Wife of a Spy can be too reserved in stretches, but is ultimately fully invigorated by its monumental conclusion.
Though over three decades into his varied, distinctive career, American critics have only really paid Kiyoshi Kurosawa intermittent attention, almost exclusively recognizing him for his contributions to J-horror, with 1997’s Cure and 2001’s Pulse eating up the majority of their attention. Kurosawa has directed a considerable amount more since, with at least 12 feature length credits in between Pulse and 2019’s comparatively grounded drama To the Ends of the Earth, a departure from his recent streak of genre work that brought him some of the broadest acclaim he’d received stateside in many years. Nevertheless, this newfound momentum is entirely deserved, To The Ends of the Earth representing something of a switch up, but with no real resulting loss in quality (albeit, not superior to 2016 serial killer thriller Creepy or 2017’s dark sci-fi allegory Before We Vanish). This has generally been the case for Kurosawa over the last decade, his output rapid, but without notable misstep even as he moves between the supernatural and the mundane.
Continuing on down To The Ends of the Earth’s path away from the former, Kurosawa’s latest film, 2020 Silver Lion winner Wife of a Spy, brims with more of the sensational excitement of its period espionage territory, though still working through much of the same emotional spectrum and thematic material that characterizes his previous movies. A rare excursion into the past for the fairly modern director (previously attempted with Tony Leung vehicle 1905 in 2013, but that film’s production was shut down early on), Wife of a Spy’s action occurs in 1940 as Japan is ramping up to enter WWII, the fascist government policing and surveilling its citizenry with an increased vigor. Taking place in Kobe, the script (penned by Kurosawa alongside Ryûsuke Hamaguchi and his Happy Hour co-writer Tadashi Nohara) centers on the triangular relationship shared between Satoko Fukuhara (Yū Aoi), her international businessman husband Yūsaku (Takahashi Issey), and her childhood friend Taiji (Masahiro Higashide), who serves as military police in adulthood. From this dynamic and turbulent historical backdrop, Kurosawa sets in motion an uneasy melodrama pitting romantic and political passion against each other, while working off of the tropes of the spy thriller to conjure a sense of destabilizing dread parallel to that which characterizes his horror films (or perhaps another angle to look at his domestic drama Tokyo Sonata from.)

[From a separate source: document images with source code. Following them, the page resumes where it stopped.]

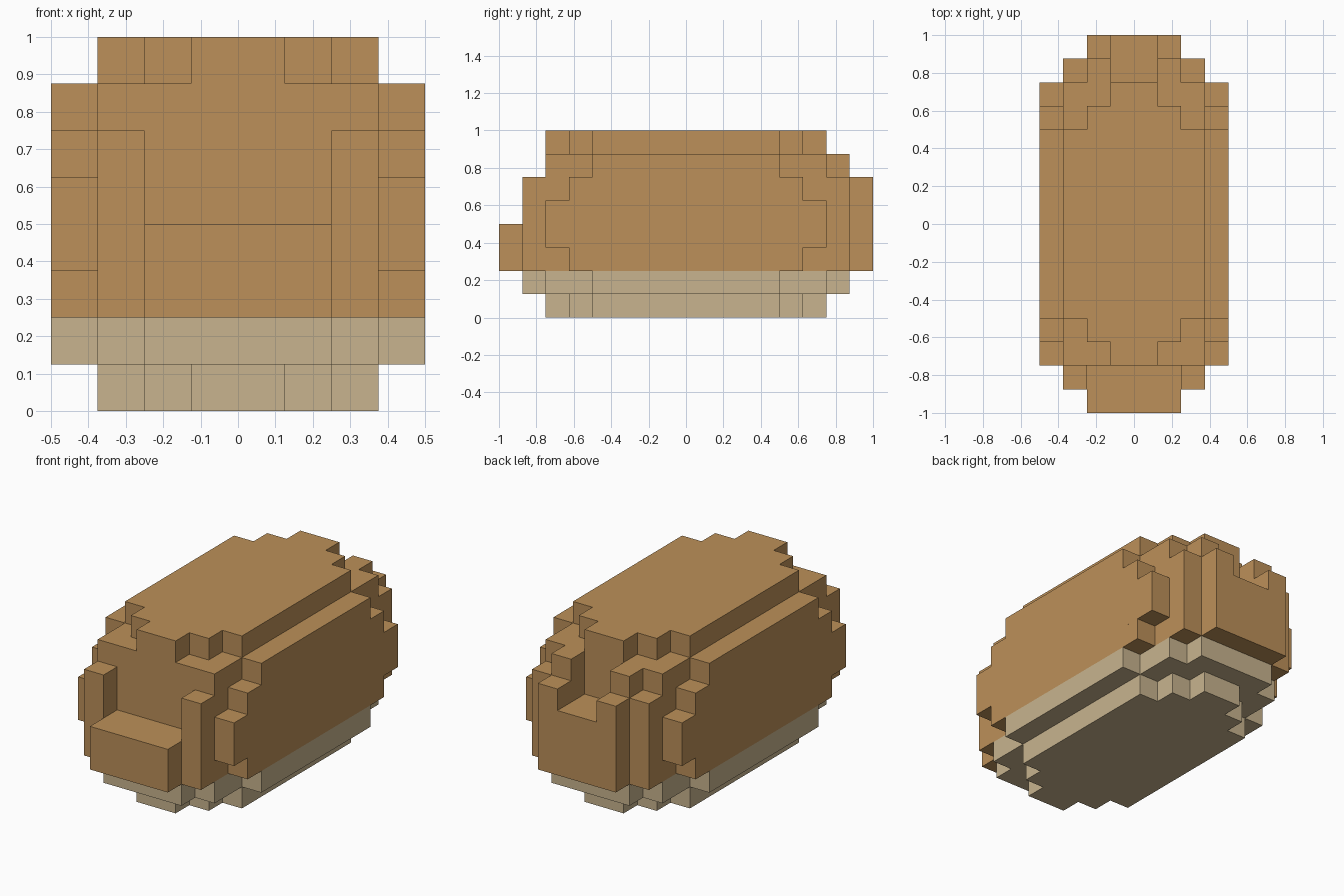
import bpy
import bmesh

STEP = 0.125  # size of one block

cube = bpy.data.objects.get("Cube")
if cube:
    bpy.data.objects.remove(cube, do_unlink=True)


def make_material(name, rgb):
    mat = bpy.data.materials.new(name)
    mat.use_nodes = True
    mat.diffuse_color = (*rgb, 1)
    mat.node_tree.nodes["Principled BSDF"].inputs["Base Color"].default_value = (*rgb, 1)
    return mat


brown = make_material("warm brown", (0.503, 0.279, 0.100))
tan = make_material("pale tan", (0.578, 0.456, 0.271))


def stepped_edge(reach):
    """Stepped line from -x to +x, mirrored; reach lists depth per column, centre outward."""
    columns = [(i, i + 1, d) for i, d in enumerate(reach)]
    columns = [(-b, -a, d) for a, b, d in reversed(columns)] + columns
    points = []
    for a, b, depth in columns:
        if points and points[-1][1] == depth:
            points.pop()
        else:
            points.append((a, depth))
        points.append((b, depth))
    return points


def add_layer(name, bottom, top, front, back, material):
    """Extrude a stepped outline between two heights."""
    outline = [(x, -d) for x, d in stepped_edge(front)]
    outline += reversed(stepped_edge(back))
    bm = bmesh.new()
    face = bm.faces.new([bm.verts.new((x * STEP, y * STEP, bottom * STEP)) for x, y in outline])
    result = bmesh.ops.extrude_face_region(bm, geom=[face], use_keep_orig=True)
    raised = [v for v in result["geom"] if isinstance(v, bmesh.types.BMVert)]
    bmesh.ops.translate(bm, verts=raised, vec=(0, 0, (top - bottom) * STEP))
    bmesh.ops.recalc_face_normals(bm, faces=bm.faces)
    mesh = bpy.data.meshes.new(name)
    bm.to_mesh(mesh)
    bm.free()
    mesh.materials.append(material)
    obj = bpy.data.objects.new(name, mesh)
    bpy.context.collection.objects.link(obj)


cap = (6, 5, 4)

# Pale underside
add_layer("underside_base", 0, 1, cap, cap, tan)
add_layer("underside_rim", 1, 2, (7, 7, 6, 4), (7, 7, 6, 4), tan)

# Brown body, with a front ledge and a notch in the back
add_layer("lower_body", 2, 3, (8, 8, 7, 5), (8, 8, 7, 5), brown)
add_layer("front_ledge_body", 3, 4, (8, 8, 7, 6), (8, 8, 7, 6), brown)
add_layer("middle_body", 4, 5, (6, 6, 7, 6), (8, 8, 7, 6), brown)
add_layer("back_notch_body", 5, 6, (6, 6, 7, 5), (6, 8, 7, 5), brown)
add_layer("upper_body", 6, 7, (6, 6, 6, 4), (6, 7, 6, 4), brown)
add_layer("top_cap", 7, 8, cap, cap, brown)
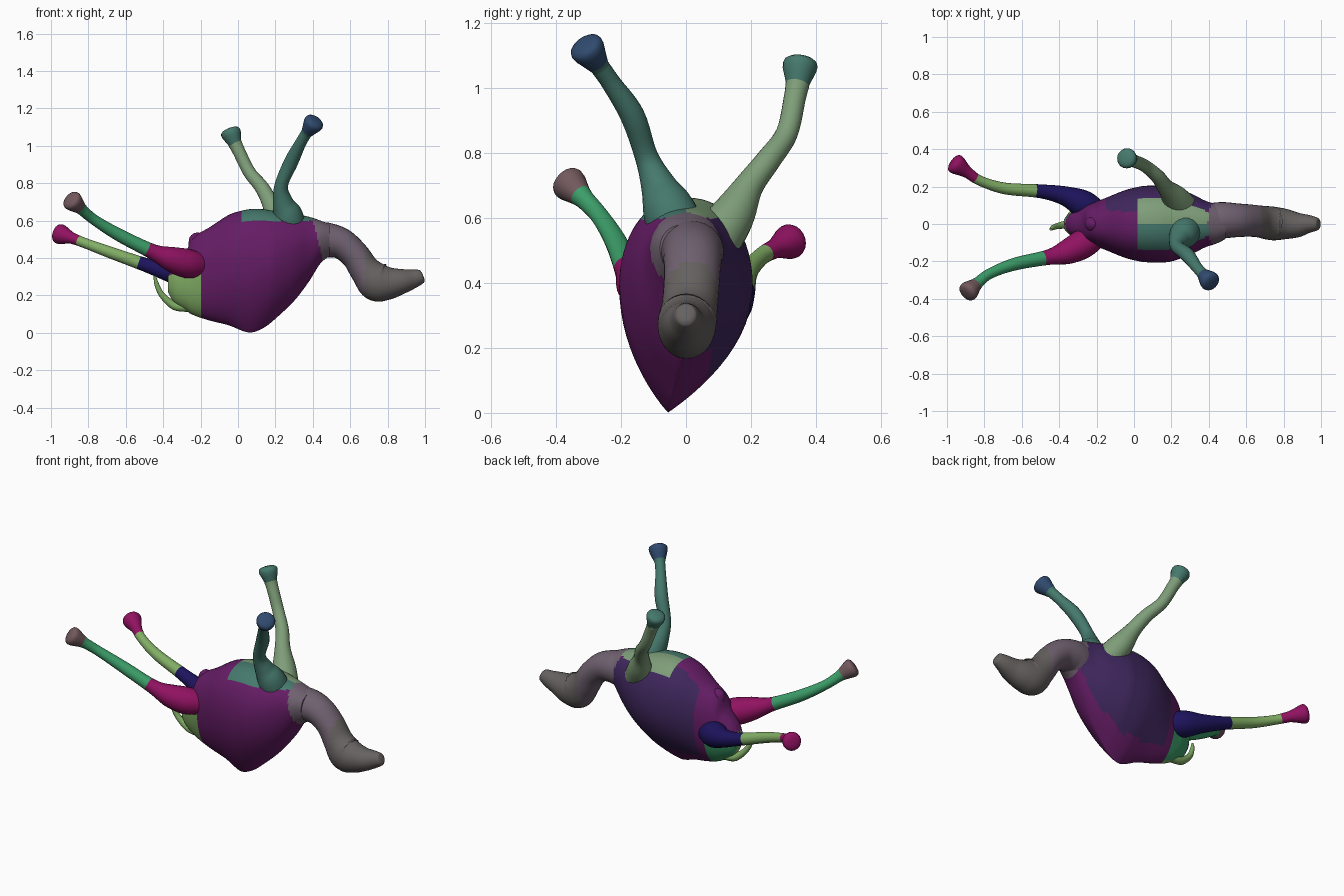
import bpy, math
from mathutils import Vector

if "Cube" in bpy.data.objects:
    bpy.data.objects.remove(bpy.data.objects["Cube"])

PALETTE = {
    "purple": (.13, .012, .13), "indigo": (.05, .02, .11), "neck": (.16, .12, .16),
    "head": (.13, .12, .115), "teal": (.06, .19, .15), "sage": (.21, .34, .19),
    "green": (.045, .34, .14), "magenta": (.28, .006, .12), "navy": (.012, .007, .11),
    "lime": (.22, .42, .13), "blue": (.03, .07, .16), "brown": (.17, .1, .11),
}
MATS = {}
for name, rgb in PALETTE.items():
    MATS[name] = bpy.data.materials.new(name)
    MATS[name].diffuse_color = (*rgb, 1)


def resample(rows, n=6):
    """Catmull-Rom through rows of numbers."""
    pts = [rows[0]] + list(rows) + [rows[-1]]
    out = []
    for i in range(1, len(pts) - 2):
        a, b, c, d = pts[i - 1:i + 3]
        for k in range(n):
            t = k / n
            out.append([.5 * (2 * q + (r - p) * t + (2 * p - 5 * q + 4 * r - s) * t * t
                              + (3 * q - p - 3 * r + s) * t ** 3)
                        for p, q, r, s in zip(a, b, c, d)])
    return out + [list(rows[-1])]


def loft(name, rings, colour):
    """Skin rings of points, cap the ends, colour faces by centre."""
    n = len(rings[0])
    verts = [v for ring in rings for v in ring]
    faces = [(i * n + j, i * n + (j + 1) % n, (i + 1) * n + (j + 1) % n, (i + 1) * n + j)
             for i in range(len(rings) - 1) for j in range(n)]
    faces += [tuple(reversed(range(n))), tuple(range(len(verts) - n, len(verts)))]
    me = bpy.data.meshes.new(name)
    me.from_pydata(verts, [], faces)
    slots = []
    for p in me.polygons:
        c = colour(p.center)
        if c not in slots:
            slots.append(c)
            me.materials.append(MATS[c])
        p.material_index = slots.index(c)
        p.use_smooth = True
    me.set_sharp_from_angle(angle=math.radians(60))
    ob = bpy.data.objects.new(name, me)
    bpy.context.collection.objects.link(ob)
    return ob


def tube_rings(rows, n=20):
    """Rings along rows of x, y, z, radius, side radius."""
    rings = []
    for i, row in enumerate(rows):
        a, b = rows[max(i - 1, 0)], rows[min(i + 1, len(rows) - 1)]
        d = (Vector(b[:3]) - Vector(a[:3])).normalized()
        up = d.cross(Vector((0, 1, 0))).normalized()
        side = up.cross(d)
        rings.append([Vector(row[:3]) + up * row[3] * math.sin(2 * math.pi * j / n)
                      + side * row[4] * math.cos(2 * math.pi * j / n) for j in range(n)])
    return rings


def leg(name, path, bands):
    """Leg with a flared hoof; bands are (distance from hoof, colour)."""
    pts = [(*p, p[3]) for p in path]
    foot = Vector(path[-1][:3])
    d = (foot - Vector(path[-2][:3])).normalized()
    rows = resample(pts[:-1])
    for off, r in ((-.055, .035), (-.028, .044), (-.005, .052), (.012, .054), (.023, .05),
                   (.031, .038), (.035, .018)):
        rows.append([*(foot + d * off), r, r])

    def colour(c):
        dist = (c - foot).length
        return next((col for lim, col in bands if dist < lim), bands[-1][1])
    loft(name, tube_rings(rows), colour)


# Torso: x, bottom z, top z, half width, keel sharpness
torso = [
    (-.375, .22, .30, .025, 1), (-.34, .16, .36, .06, 1), (-.28, .12, .43, .09, 1),
    (-.24, .095, .51, .105, 1), (-.15, .065, .565, .14, 1.2), (-.05, .04, .63, .18, 1.5),
    (.03, .008, .655, .2, 1.85), (.08, .003, .662, .205, 1.9), (.14, .028, .66, .205, 1.8),
    (.2, .075, .65, .2, 1.6), (.3, .17, .635, .165, 1.3), (.38, .275, .62, .125, 1),
    (.44, .37, .60, .105, 1), (.49, .41, .58, .08, 1),
]
rings = []
for x, lo, hi, w, keel in resample(torso, 6):
    mid = lo + .58 * (hi - lo)
    ring = []
    for j in range(64):
        a = 2 * math.pi * j / 64
        c, s = math.cos(a), math.sin(a)
        power = keel if s < 0 else .85
        y = math.copysign(abs(c) ** power, c) * w
        if s < 0:
            y -= .055 * max(0, keel - 1) / .9 * s * s
        ring.append(Vector((x, y, mid + s * ((hi - mid) if s > 0 else (mid - lo)))))
    rings.append(ring)


def torso_colour(c):
    if c.x < -.2 and c.z < .31:
        return "green" if c.y > .02 else "lime"
    if c.x > .445 - .25 * max(0, c.z - .42):
        return "neck"
    if c.z > .6 and c.x > .02:
        return "sage" if c.y > 0 else "teal"
    return "indigo" if c.y > .07 and c.x > -.15 else "purple"


loft("torso", rings, torso_colour)

# Neck and head: x, y, z, radius, side radius
neck = [
    (.34, .01, .47, .09, .085), (.42, .015, .49, .10, .097), (.48, .02, .495, .093, .097),
    (.555, .02, .475, .083, .09), (.625, .018, .415, .077, .086), (.68, .012, .335, .083, .086),
    (.74, .003, .275, .105, .09), (.80, 0, .265, .09, .083), (.87, -.005, .274, .069, .068),
    (.93, 0, .287, .053, .05), (.97, 0, .298, .041, .038), (.985, 0, .303, .033, .03),
    (.99, 0, .305, .018, .016),
]
loft("neck_and_head", tube_rings(resample(neck), 28),
     lambda c: "head" if c.x > .68 else "neck")

# Front legs: x, y, z, radius
leg("front_leg_near", [
    (.28, -.02, .54, .09), (.265, -.055, .63, .08), (.24, -.085, .70, .055), (.232, -.122, .79, .036),
    (.285, -.165, .915, .038), (.335, -.23, 1.015, .03), (.365, -.265, 1.065, .03),
    (.40, -.30, 1.115, .04)], [(.06, "blue"), (9, "teal")])
leg("front_leg_far", [
    (.26, .09, .53, .08), (.215, .145, .61, .068), (.17, .195, .70, .045), (.125, .255, .78, .038),
    (.06, .31, .86, .034), (.005, .335, .97, .034), (-.015, .343, 1.01, .037),
    (-.035, .35, 1.06, .04)], [(.06, "teal"), (9, "sage")])

# Hind legs
leg("hind_leg_near", [
    (-.18, -.05, .36, .06), (-.27, -.105, .37, .078), (-.36, -.15, .395, .066), (-.46, -.178, .435, .041),
    (-.64, -.215, .525, .034), (-.77, -.265, .605, .028), (-.83, -.31, .655, .03),
    (-.88, -.355, .70, .04)], [(.07, "brown"), (.5, "green"), (9, "magenta")])
leg("hind_leg_far", [
    (-.18, .05, .29, .06), (-.27, .105, .305, .075), (-.37, .15, .325, .052), (-.50, .175, .365, .037),
    (-.69, .19, .432, .031), (-.82, .23, .48, .027), (-.885, .272, .505, .03),
    (-.945, .315, .525, .04)], [(.13, "magenta"), (.46, "lime"), (9, "navy")])

# Tail strands and belly bump
for name, path in {
    "tail": [(-.27, 0, .14, .03), (-.34, 0, .145, .024), (-.405, -.01, .2, .017),
             (-.435, -.02, .26, .013), (-.445, -.03, .305, .006)],
    "tail_tuft": [(-.32, 0, .19, .025), (-.35, .02, .24, .018), (-.34, .05, .29, .014),
                  (-.31, .08, .33, .007)],
}.items():
    loft(name, tube_rings(resample([(*p, p[3]) for p in path]), 10), lambda c: "lime")
bump = [(-.20, 0, .40, .06, .06), (-.215, 0, .47, .05, .05), (-.22, 0, .515, .038, .035),
        (-.222, 0, .535, .012, .012)]
loft("belly_bump", tube_rings(resample(bump), 16), lambda c: "purple")

for m in bpy.data.materials:
    if m.users and not m.is_grease_pencil:
        m.use_nodes = True
        m.node_tree.nodes["Principled BSDF"].inputs["Base Color"].default_value = m.diffuse_color
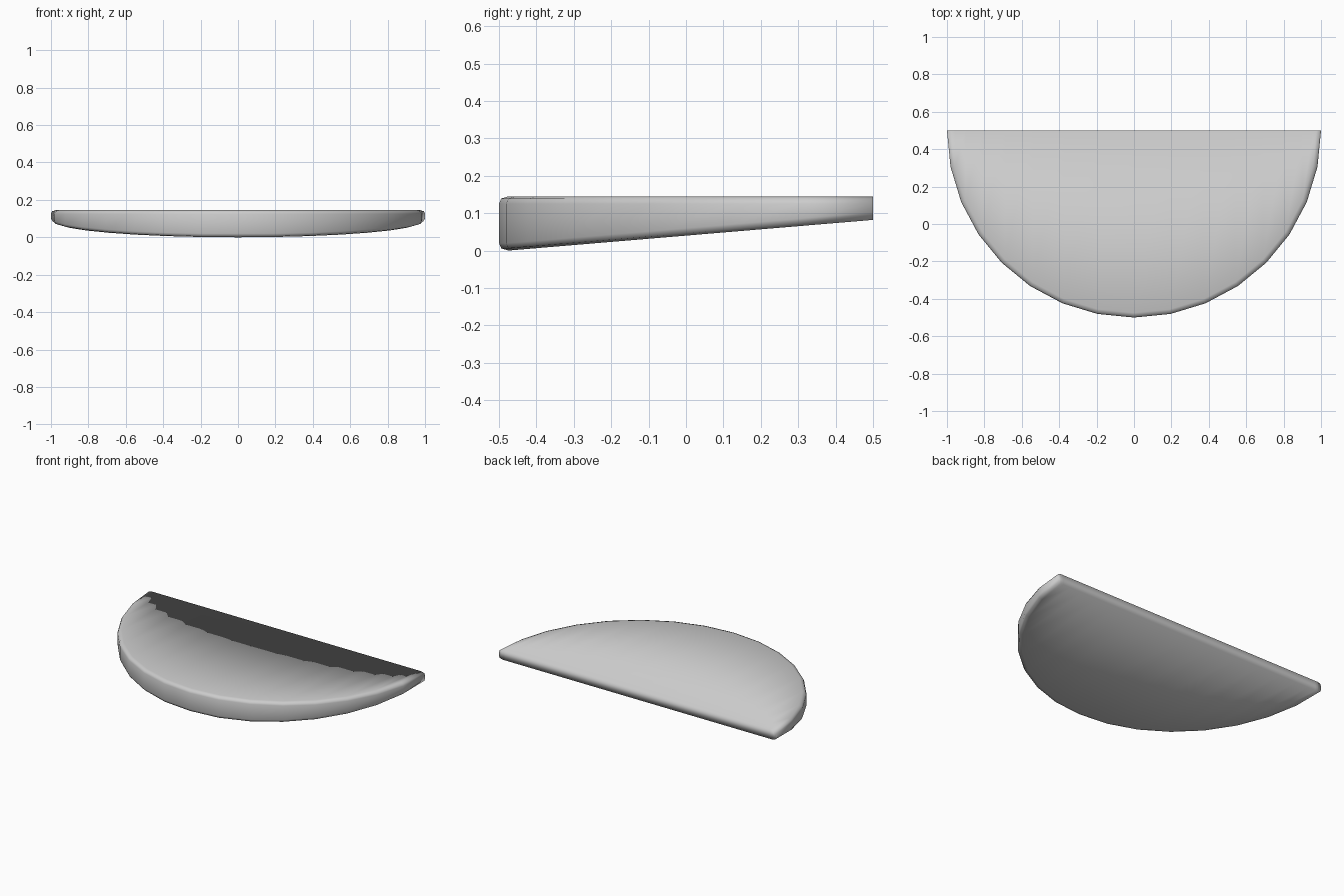
import bpy, bmesh, math

if "Cube" in bpy.data.objects:
    bpy.data.objects.remove(bpy.data.objects["Cube"])

SEGMENTS = 16      # sides of the half circle
TOP = 0.145        # flat top height
BACK = 0.5         # straight back edge


def underside(y):
    """Height of the sloping bottom, thinner toward the back."""
    return max(0.0, 0.082 * (y + 0.475) / 0.975)


# Rim section: (inset from outer radius, drop from the nearest face)
EDGE = [(0.025, 0.0), (0.006, 0.006), (0.0, 0.02)]

bm = bmesh.new()
columns = []
for i in range(SEGMENTS + 1):
    a = math.pi * i / SEGMENTS
    c, s = -math.cos(a), math.sin(a)

    def rim(inset):
        r = 1 - inset
        return r * c, BACK - r * s

    x_in = (1 - EDGE[0][0]) * c
    pts = [(x_in, BACK, underside(BACK))]
    for inset, rise in EDGE:                      # lower rounded edge
        x, y = rim(inset)
        pts.append((x, y, underside(y) + rise))
    for inset, drop in reversed(EDGE):            # upper rounded edge
        x, y = rim(inset)
        pts.append((x, y, TOP - drop))
    pts.append((x_in, BACK, TOP))
    columns.append([bm.verts.new(p) for p in pts])

# Skin the strips between neighbouring columns, including the back face
n = len(columns[0])
for left, right in zip(columns, columns[1:]):
    for k in range(n):
        j = (k + 1) % n
        bm.faces.new((left[k], right[k], right[j], left[j]))

# Close the two corners in the back plane
for col in (columns[0], columns[-1]):
    bm.faces.new(col[1:-1])

bmesh.ops.remove_doubles(bm, verts=bm.verts, dist=1e-5)
bmesh.ops.recalc_face_normals(bm, faces=bm.faces)
for f in bm.faces:
    f.smooth = True

mesh = bpy.data.meshes.new("half_round_wedge")
bm.to_mesh(mesh)
bm.free()
bpy.context.collection.objects.link(bpy.data.objects.new("half_round_wedge", mesh))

A fictionalized narrative based on historical fact, Wife of a Spy primarily sits with Satoko’s perspective as she comes to realize that Yūsaku has been quietly undertaking righteous, traitorous action against the Japanese government in response to his discovery of brutal war crimes and illegal, torturous experiments being carried out against the Chinese prisoners held captive in Manchuria. In possession of a roll of 16mm film containing definitive evidence of these crimes, Yūsaku aims to escape to America intent on exposing the Japanese government. An obviously noble motive, the screenplay insists on rendering it fraught, keeping the audience at Satoko’s side, slowly losing sight of the distinction between truth and deception, her agency always in a state of flux. While convincingly dwelling in the past thanks to attentive costume design and well-chosen locations (plus crisp, stately 8K cinematography made possible by Japan’s NHK broadcasting conglomerate), Wife of a Spy is, of course, a film conceived with present dilemmas in mind: both the general sense of uncertainty and insecurity that comes with living in a fascist state, and then the challenging question of how to upend it and at what cost. Kurosawa and Hamaguchi’s screenplay takes its time getting to its monumental conclusion (staggered across a couple time jumps acting as epilogues; a familiar structural choice for the director), but once it lands, the film’s more reserved stretches are reinvigorated in hindsight, with the narrative revealing itself to be practically cyclical — history repeating itself, etc. In this way, Wife of a Spy achieves a tone uniquely Kurosawa’s, something in between despair for our current moment and cautious optimism for where we might be able to go next.
Originally published as part of Japan Cuts 2021 — Dispatch 1.